When you reach the line in the listing below that contains "return loft(name, [[(x +", begin returning lines exactly as written, and stop after the line that contains "dark.use_nodes = True". Return no other lines.

**Exercise materials**
########################################

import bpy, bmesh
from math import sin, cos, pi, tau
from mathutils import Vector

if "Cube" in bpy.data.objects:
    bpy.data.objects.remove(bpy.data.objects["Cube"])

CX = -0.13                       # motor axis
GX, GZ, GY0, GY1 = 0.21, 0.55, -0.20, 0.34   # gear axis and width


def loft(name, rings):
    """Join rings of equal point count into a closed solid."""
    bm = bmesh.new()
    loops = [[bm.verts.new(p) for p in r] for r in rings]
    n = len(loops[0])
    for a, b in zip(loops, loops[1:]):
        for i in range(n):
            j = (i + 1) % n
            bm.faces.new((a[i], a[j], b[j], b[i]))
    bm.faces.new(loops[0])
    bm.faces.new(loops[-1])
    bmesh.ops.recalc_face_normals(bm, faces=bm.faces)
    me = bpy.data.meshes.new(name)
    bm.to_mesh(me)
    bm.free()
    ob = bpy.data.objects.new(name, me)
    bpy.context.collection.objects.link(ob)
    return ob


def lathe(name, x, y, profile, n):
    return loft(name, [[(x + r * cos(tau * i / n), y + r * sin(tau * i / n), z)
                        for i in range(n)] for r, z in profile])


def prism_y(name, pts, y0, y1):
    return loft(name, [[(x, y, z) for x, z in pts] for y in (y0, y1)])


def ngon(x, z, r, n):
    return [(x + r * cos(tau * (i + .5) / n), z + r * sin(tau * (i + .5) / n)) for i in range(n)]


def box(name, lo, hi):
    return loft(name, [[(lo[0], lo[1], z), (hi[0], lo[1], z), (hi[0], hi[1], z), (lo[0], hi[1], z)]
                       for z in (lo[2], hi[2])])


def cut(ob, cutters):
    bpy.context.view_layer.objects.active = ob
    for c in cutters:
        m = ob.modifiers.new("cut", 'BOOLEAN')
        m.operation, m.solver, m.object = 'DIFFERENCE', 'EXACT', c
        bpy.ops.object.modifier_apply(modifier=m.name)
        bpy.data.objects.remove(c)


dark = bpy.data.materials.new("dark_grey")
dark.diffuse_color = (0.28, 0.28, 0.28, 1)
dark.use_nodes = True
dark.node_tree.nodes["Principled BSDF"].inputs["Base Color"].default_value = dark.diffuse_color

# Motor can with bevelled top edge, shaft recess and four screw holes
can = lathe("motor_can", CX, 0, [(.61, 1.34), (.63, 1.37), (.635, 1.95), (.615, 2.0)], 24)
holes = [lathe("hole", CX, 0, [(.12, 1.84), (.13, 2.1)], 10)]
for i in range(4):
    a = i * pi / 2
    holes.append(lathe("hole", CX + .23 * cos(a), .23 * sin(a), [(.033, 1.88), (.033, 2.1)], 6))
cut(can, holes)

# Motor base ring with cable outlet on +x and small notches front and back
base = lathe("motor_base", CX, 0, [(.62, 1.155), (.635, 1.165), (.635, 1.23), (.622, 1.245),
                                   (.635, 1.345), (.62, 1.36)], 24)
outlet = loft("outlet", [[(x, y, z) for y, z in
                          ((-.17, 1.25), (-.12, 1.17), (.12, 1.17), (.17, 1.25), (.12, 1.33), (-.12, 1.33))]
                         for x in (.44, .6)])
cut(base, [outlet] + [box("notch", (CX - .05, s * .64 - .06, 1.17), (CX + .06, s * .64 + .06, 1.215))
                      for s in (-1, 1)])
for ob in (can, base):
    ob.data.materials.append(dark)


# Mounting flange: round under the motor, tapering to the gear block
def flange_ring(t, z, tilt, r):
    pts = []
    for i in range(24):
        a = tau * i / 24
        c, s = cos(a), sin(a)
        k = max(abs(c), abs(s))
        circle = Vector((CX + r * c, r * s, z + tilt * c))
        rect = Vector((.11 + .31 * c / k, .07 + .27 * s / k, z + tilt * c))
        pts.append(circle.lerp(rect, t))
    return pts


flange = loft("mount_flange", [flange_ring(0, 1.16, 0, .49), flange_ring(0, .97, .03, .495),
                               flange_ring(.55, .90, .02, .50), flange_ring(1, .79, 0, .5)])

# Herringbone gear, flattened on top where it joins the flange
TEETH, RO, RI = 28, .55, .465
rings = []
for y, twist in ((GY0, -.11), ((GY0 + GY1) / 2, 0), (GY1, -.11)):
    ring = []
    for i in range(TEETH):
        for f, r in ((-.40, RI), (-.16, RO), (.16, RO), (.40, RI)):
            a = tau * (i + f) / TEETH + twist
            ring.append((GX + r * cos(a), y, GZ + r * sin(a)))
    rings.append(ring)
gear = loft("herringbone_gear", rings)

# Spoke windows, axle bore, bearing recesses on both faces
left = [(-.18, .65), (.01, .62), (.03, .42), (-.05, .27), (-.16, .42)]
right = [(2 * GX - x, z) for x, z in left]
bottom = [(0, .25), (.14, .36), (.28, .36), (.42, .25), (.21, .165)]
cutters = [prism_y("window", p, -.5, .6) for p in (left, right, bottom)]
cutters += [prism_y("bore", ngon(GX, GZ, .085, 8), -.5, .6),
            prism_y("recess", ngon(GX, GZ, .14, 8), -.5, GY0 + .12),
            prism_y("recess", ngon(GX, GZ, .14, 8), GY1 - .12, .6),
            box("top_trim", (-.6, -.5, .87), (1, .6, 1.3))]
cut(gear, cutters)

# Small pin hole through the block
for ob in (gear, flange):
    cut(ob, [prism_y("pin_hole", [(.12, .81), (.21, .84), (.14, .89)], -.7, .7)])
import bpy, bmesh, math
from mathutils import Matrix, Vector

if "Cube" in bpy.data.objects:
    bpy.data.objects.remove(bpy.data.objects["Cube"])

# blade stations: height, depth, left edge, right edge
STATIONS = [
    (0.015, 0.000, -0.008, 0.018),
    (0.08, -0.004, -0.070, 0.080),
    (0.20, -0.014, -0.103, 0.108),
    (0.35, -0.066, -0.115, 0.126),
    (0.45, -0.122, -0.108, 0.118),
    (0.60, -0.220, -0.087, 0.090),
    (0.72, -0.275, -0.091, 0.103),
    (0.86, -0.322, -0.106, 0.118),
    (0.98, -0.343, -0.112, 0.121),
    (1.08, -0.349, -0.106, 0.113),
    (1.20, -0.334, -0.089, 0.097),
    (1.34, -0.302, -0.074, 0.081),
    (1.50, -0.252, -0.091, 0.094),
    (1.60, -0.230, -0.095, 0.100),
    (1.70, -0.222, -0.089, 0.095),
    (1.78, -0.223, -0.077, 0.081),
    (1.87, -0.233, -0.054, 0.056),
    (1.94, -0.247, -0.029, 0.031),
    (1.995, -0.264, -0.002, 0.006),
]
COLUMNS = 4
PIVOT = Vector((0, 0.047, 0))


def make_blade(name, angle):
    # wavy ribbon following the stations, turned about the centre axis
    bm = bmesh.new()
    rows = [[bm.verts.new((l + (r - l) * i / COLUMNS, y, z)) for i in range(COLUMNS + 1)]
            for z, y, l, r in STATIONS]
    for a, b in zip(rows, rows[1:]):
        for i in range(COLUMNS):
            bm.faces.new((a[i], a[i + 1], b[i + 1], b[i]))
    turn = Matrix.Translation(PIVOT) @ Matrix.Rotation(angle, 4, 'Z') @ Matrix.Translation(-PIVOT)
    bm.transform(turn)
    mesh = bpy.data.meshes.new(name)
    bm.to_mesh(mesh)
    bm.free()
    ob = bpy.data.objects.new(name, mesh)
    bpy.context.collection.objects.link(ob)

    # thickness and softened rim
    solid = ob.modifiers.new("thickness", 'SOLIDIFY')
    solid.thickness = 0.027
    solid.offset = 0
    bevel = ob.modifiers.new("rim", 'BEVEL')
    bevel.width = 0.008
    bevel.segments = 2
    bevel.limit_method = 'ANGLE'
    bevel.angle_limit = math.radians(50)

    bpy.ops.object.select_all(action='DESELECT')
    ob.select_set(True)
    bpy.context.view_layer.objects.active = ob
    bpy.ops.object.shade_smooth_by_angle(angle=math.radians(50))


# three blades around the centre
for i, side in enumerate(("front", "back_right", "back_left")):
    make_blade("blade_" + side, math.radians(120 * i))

########################################

**Expected output**
    return loft(name, [[(x + r * cos(tau * i / n), y + r * sin(tau * i / n), z)
                        for i in range(n)] for r, z in profile])


def prism_y(name, pts, y0, y1):
    return loft(name, [[(x, y, z) for x, z in pts] for y in (y0, y1)])


def ngon(x, z, r, n):
    return [(x + r * cos(tau * (i + .5) / n), z + r * sin(tau * (i + .5) / n)) for i in range(n)]


def box(name, lo, hi):
    return loft(name, [[(lo[0], lo[1], z), (hi[0], lo[1], z), (hi[0], hi[1], z), (lo[0], hi[1], z)]
                       for z in (lo[2], hi[2])])


def cut(ob, cutters):
    bpy.context.view_layer.objects.active = ob
    for c in cutters:
        m = ob.modifiers.new("cut", 'BOOLEAN')
        m.operation, m.solver, m.object = 'DIFFERENCE', 'EXACT', c
        bpy.ops.object.modifier_apply(modifier=m.name)
        bpy.data.objects.remove(c)


dark = bpy.data.materials.new("dark_grey")
dark.diffuse_color = (0.28, 0.28, 0.28, 1)
dark.use_nodes = True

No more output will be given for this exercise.